[Records from a dataset]

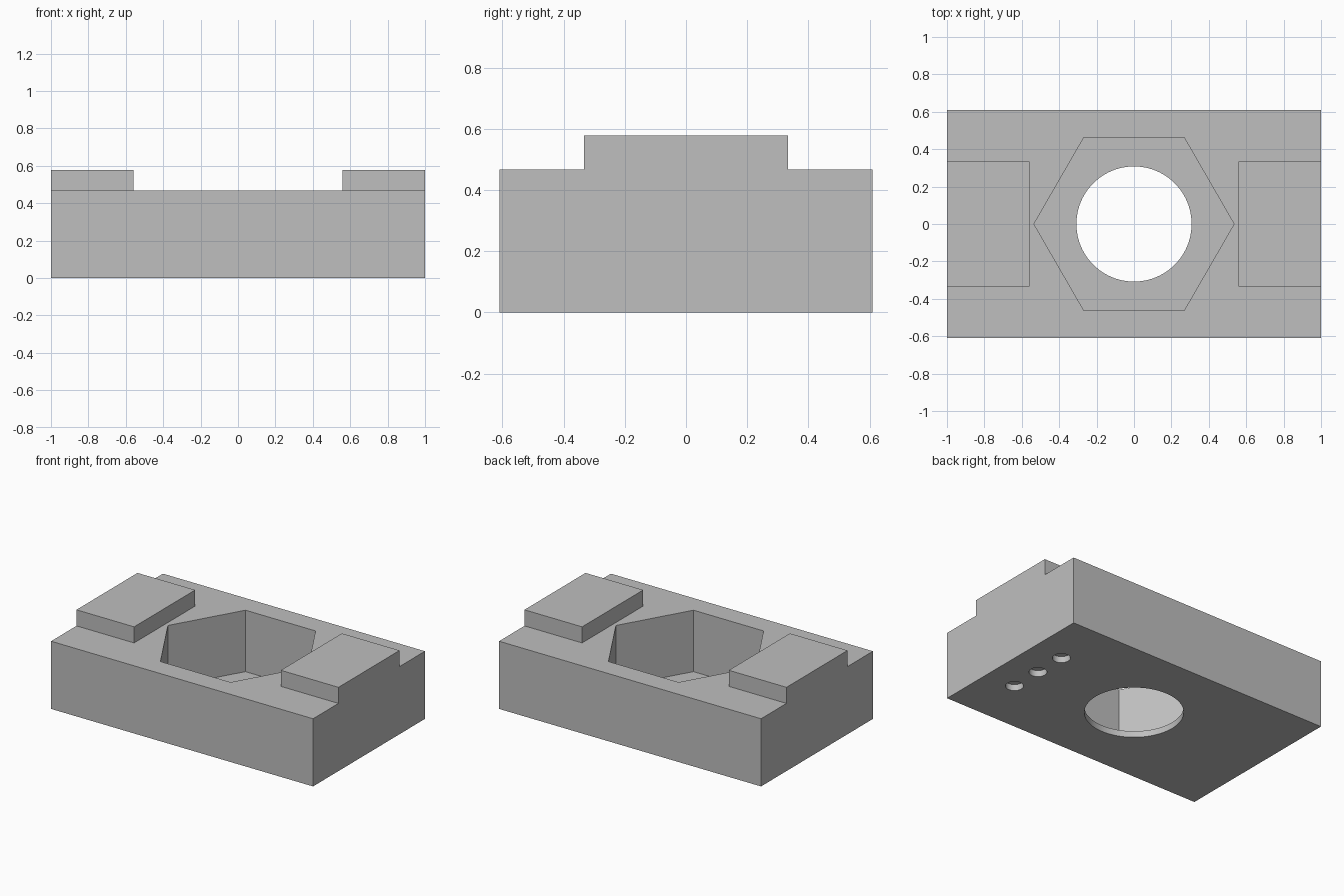
import bpy
import math

if "Cube" in bpy.data.objects:
    bpy.data.objects.remove(bpy.data.objects["Cube"])

W, D, H = 1.0, 0.61, 0.467     # half width, half depth, block height
TOP = 0.578                    # top of the raised pads
FLOOR = 0.043                  # floor of the hexagonal pocket

grey = bpy.data.materials.new("grey")
grey.diffuse_color = (0.52, 0.52, 0.52, 1)
grey.use_nodes = True
grey.node_tree.nodes["Principled BSDF"].inputs["Base Color"].default_value = grey.diffuse_color


def box(name, x0, x1, y0, y1, z0, z1):
    bpy.ops.mesh.primitive_cube_add(
        size=1, location=((x0 + x1) / 2, (y0 + y1) / 2, (z0 + z1) / 2))
    ob = bpy.context.object
    ob.name = name
    ob.scale = (x1 - x0, y1 - y0, z1 - z0)
    bpy.ops.object.transform_apply(location=True, rotation=True, scale=True)
    return ob


def prism(name, sides, radius, x, y, z0, z1, turn=0.0):
    bpy.ops.mesh.primitive_cylinder_add(
        vertices=sides, radius=radius, depth=z1 - z0,
        location=(x, y, (z0 + z1) / 2), rotation=(0, 0, turn))
    ob = bpy.context.object
    ob.name = name
    bpy.ops.object.transform_apply(location=True, rotation=True, scale=True)
    return ob


def combine(target, tool, operation):
    mod = target.modifiers.new(tool.name, 'BOOLEAN')
    mod.operation = operation
    mod.solver = 'EXACT'
    mod.object = tool
    bpy.context.view_layer.objects.active = target
    bpy.ops.object.modifier_apply(modifier=mod.name)
    bpy.data.objects.remove(tool, do_unlink=True)


# Main block
block = box("block", -W, W, -D, D, 0, H)

# Raised pads, flush with the two ends
for s in (-1, 1):
    xs = sorted((s * 0.56, s * W))
    combine(block, box("pad", *xs, -0.333, 0.333, H - 0.1, TOP), 'UNION')

# Hexagonal pocket with corners on the x axis
combine(block, prism("hex_pocket", 6, 0.535, 0, 0, FLOOR, 1, math.radians(30)),
        'DIFFERENCE')

# Round through hole in the pocket floor
combine(block, prism("through_hole", 96, 0.308, 0, 0, -0.2, 0.2), 'DIFFERENCE')

# Row of three shallow blind holes underneath
for y in (-0.226, 0, 0.226):
    combine(block, prism("blind_hole", 48, 0.056, 0.777, y, -0.2, 0.043),
            'DIFFERENCE')

# Material and shading
block.data.materials.clear()
block.data.materials.append(grey)
for p in block.data.polygons:
    p.material_index = 0
bpy.ops.object.select_all(action='DESELECT')
block.select_set(True)
bpy.context.view_layer.objects.active = block
bpy.ops.object.shade_smooth_by_angle(angle=math.radians(30))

Exercise objective.
Without the pictures, return all the records precisely as they stand.

Output of the exercise.
import bpy
import math

if "Cube" in bpy.data.objects:
    bpy.data.objects.remove(bpy.data.objects["Cube"])

W, D, H = 1.0, 0.61, 0.467     # half width, half depth, block height
TOP = 0.578                    # top of the raised pads
FLOOR = 0.043                  # floor of the hexagonal pocket

grey = bpy.data.materials.new("grey")
grey.diffuse_color = (0.52, 0.52, 0.52, 1)
grey.use_nodes = True
grey.node_tree.nodes["Principled BSDF"].inputs["Base Color"].default_value = grey.diffuse_color


def box(name, x0, x1, y0, y1, z0, z1):
    bpy.ops.mesh.primitive_cube_add(
        size=1, location=((x0 + x1) / 2, (y0 + y1) / 2, (z0 + z1) / 2))
    ob = bpy.context.object
    ob.name = name
    ob.scale = (x1 - x0, y1 - y0, z1 - z0)
    bpy.ops.object.transform_apply(location=True, rotation=True, scale=True)
    return ob


def prism(name, sides, radius, x, y, z0, z1, turn=0.0):
    bpy.ops.mesh.primitive_cylinder_add(
        vertices=sides, radius=radius, depth=z1 - z0,
        location=(x, y, (z0 + z1) / 2), rotation=(0, 0, turn))
    ob = bpy.context.object
    ob.name = name
    bpy.ops.object.transform_apply(location=True, rotation=True, scale=True)
    return ob


def combine(target, tool, operation):
    mod = target.modifiers.new(tool.name, 'BOOLEAN')
    mod.operation = operation
    mod.solver = 'EXACT'
    mod.object = tool
    bpy.context.view_layer.objects.active = target
    bpy.ops.object.modifier_apply(modifier=mod.name)
    bpy.data.objects.remove(tool, do_unlink=True)


# Main block
block = box("block", -W, W, -D, D, 0, H)

# Raised pads, flush with the two ends
for s in (-1, 1):
    xs = sorted((s * 0.56, s * W))
    combine(block, box("pad", *xs, -0.333, 0.333, H - 0.1, TOP), 'UNION')

# Hexagonal pocket with corners on the x axis
combine(block, prism("hex_pocket", 6, 0.535, 0, 0, FLOOR, 1, math.radians(30)),
        'DIFFERENCE')

# Round through hole in the pocket floor
combine(block, prism("through_hole", 96, 0.308, 0, 0, -0.2, 0.2), 'DIFFERENCE')

# Row of three shallow blind holes underneath
for y in (-0.226, 0, 0.226):
    combine(block, prism("blind_hole", 48, 0.056, 0.777, y, -0.2, 0.043),
            'DIFFERENCE')

# Material and shading
block.data.materials.clear()
block.data.materials.append(grey)
for p in block.data.polygons:
    p.material_index = 0
bpy.ops.object.select_all(action='DESELECT')
block.select_set(True)
bpy.context.view_layer.objects.active = block
bpy.ops.object.shade_smooth_by_angle(angle=math.radians(30))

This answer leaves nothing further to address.